Dominion has pushed the groups involved in the case, including Regulatory Staff, to reach an out-of-court settlement over SCE&G’s rates that would finalize its buyout proposal. But those talks have not led to an agreement before the start of this week’s PSC hearing.
Lucas’ letter stops short of calling on Regulatory Staff to reach such a compromise, saying the Dominion buyout will be decided “in the private sector at a later date.” Lucas and the House are one of 17 groups that have intervened in the PSC case.
Several others — including Regulatory Staff, the S.C. AARP and environmental groups — have filed testimony requesting bigger rate cuts than Dominion has offered.
In his letter, Lucas wrote that the House believes SCE&G was deceitful during the construction of the doomed nuclear project and “was not entitled to much of the rate premium it collected.”
However, Lucas says Regulatory Staff’s current proposal, filed with the PSC, is too aggressive.
“The rate we both desire is unobtainable,” Lucas wrote.
That Regulatory Staff plan would lower what the average SCE&G residential customer pays for the nuclear project to about $1,280 over the next 20 years.
Dominion’s latest offer would cost that customer about $1,700. Its previous offer — which remains on the table and includes a $1,000-a-household for SCE&G’s electric customers — would cost about $3,000.
Under SCE&G’s previous plans, which it would pursue if the Dominion proposal falls through, the typical customer would pay thousands more than that over the next half-century.
Lucas asked Regulatory Staff to consider the Legislature’s $21-a-month rate cut — similar to Dominion’s latest offer — because it already has been upheld in court after SCE&G challenged it.
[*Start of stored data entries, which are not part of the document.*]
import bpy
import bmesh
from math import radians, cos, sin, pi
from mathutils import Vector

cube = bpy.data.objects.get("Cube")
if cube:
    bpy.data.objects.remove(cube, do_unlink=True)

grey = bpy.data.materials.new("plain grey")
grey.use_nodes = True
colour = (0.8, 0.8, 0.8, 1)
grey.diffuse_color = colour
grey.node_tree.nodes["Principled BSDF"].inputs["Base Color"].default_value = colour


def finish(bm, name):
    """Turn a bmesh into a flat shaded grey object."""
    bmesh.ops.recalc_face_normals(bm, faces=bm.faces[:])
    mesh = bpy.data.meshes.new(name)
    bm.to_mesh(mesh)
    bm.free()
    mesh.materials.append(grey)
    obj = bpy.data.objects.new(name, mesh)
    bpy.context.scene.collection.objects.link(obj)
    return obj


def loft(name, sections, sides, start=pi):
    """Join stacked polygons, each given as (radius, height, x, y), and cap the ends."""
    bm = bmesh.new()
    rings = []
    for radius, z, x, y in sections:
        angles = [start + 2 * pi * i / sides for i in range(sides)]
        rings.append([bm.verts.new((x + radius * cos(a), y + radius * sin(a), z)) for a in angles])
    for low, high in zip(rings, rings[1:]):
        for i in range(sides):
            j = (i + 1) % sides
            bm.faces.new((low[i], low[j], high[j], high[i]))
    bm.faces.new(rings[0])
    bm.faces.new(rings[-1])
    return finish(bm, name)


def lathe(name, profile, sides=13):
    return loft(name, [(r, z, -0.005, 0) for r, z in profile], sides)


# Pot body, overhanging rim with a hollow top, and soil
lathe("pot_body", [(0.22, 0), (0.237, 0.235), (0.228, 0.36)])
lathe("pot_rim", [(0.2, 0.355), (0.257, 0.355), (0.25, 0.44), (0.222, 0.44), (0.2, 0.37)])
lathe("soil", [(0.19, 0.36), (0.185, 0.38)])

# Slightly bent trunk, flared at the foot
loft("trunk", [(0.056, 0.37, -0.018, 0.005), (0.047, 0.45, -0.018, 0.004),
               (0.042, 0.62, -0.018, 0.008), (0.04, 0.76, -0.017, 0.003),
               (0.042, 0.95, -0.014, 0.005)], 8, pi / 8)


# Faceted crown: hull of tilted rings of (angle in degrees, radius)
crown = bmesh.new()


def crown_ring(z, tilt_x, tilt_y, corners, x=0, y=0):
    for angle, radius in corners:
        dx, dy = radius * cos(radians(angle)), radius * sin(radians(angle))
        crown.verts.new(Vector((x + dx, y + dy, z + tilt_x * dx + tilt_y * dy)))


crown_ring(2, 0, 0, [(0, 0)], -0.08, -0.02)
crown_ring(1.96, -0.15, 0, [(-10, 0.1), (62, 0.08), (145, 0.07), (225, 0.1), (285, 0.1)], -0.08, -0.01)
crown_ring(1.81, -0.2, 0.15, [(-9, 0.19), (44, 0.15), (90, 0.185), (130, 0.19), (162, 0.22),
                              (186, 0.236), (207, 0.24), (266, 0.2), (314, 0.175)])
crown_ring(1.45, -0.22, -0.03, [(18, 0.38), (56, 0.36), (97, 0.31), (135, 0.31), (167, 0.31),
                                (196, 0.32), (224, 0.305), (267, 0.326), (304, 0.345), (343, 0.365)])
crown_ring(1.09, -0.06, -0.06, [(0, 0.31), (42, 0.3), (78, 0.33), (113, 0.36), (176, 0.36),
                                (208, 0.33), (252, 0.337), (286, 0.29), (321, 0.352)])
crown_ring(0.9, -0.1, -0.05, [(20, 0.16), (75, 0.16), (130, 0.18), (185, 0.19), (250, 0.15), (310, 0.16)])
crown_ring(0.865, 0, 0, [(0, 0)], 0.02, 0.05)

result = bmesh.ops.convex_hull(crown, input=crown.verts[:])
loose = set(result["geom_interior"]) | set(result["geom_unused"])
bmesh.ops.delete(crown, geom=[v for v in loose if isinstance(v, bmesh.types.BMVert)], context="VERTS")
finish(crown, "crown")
“It would be the worst possible case for ORS to convince the PSC to set an unobtainable rate or for SCANA to successfully challenge that rate in court,” Lucas wrote. “Either scenario would allow SCANA to collect what we now know to be a completely unjustified nuclear premium that serves no purpose but to fund golden parachutes and stockholder dividends.”
A Regulatory Staff spokesman said executive director Edwards was out of the office Monday afternoon and had not had a chance to review Lucas’ letter.
However, a Dominion Energy spokesman said that utility “is encouraged by the letter from Speaker Lucas.”
“Since Day 1, Speaker Lucas and the South Carolina House have focused on long-term rate relief for South Carolina citizens,” said spokesman Ryan Frazier. “Through the Dominion Energy alternative (rate) proposal, South Carolina rates can be stabilized and reduced under a private-sector solution that limits a protracted legal battle.”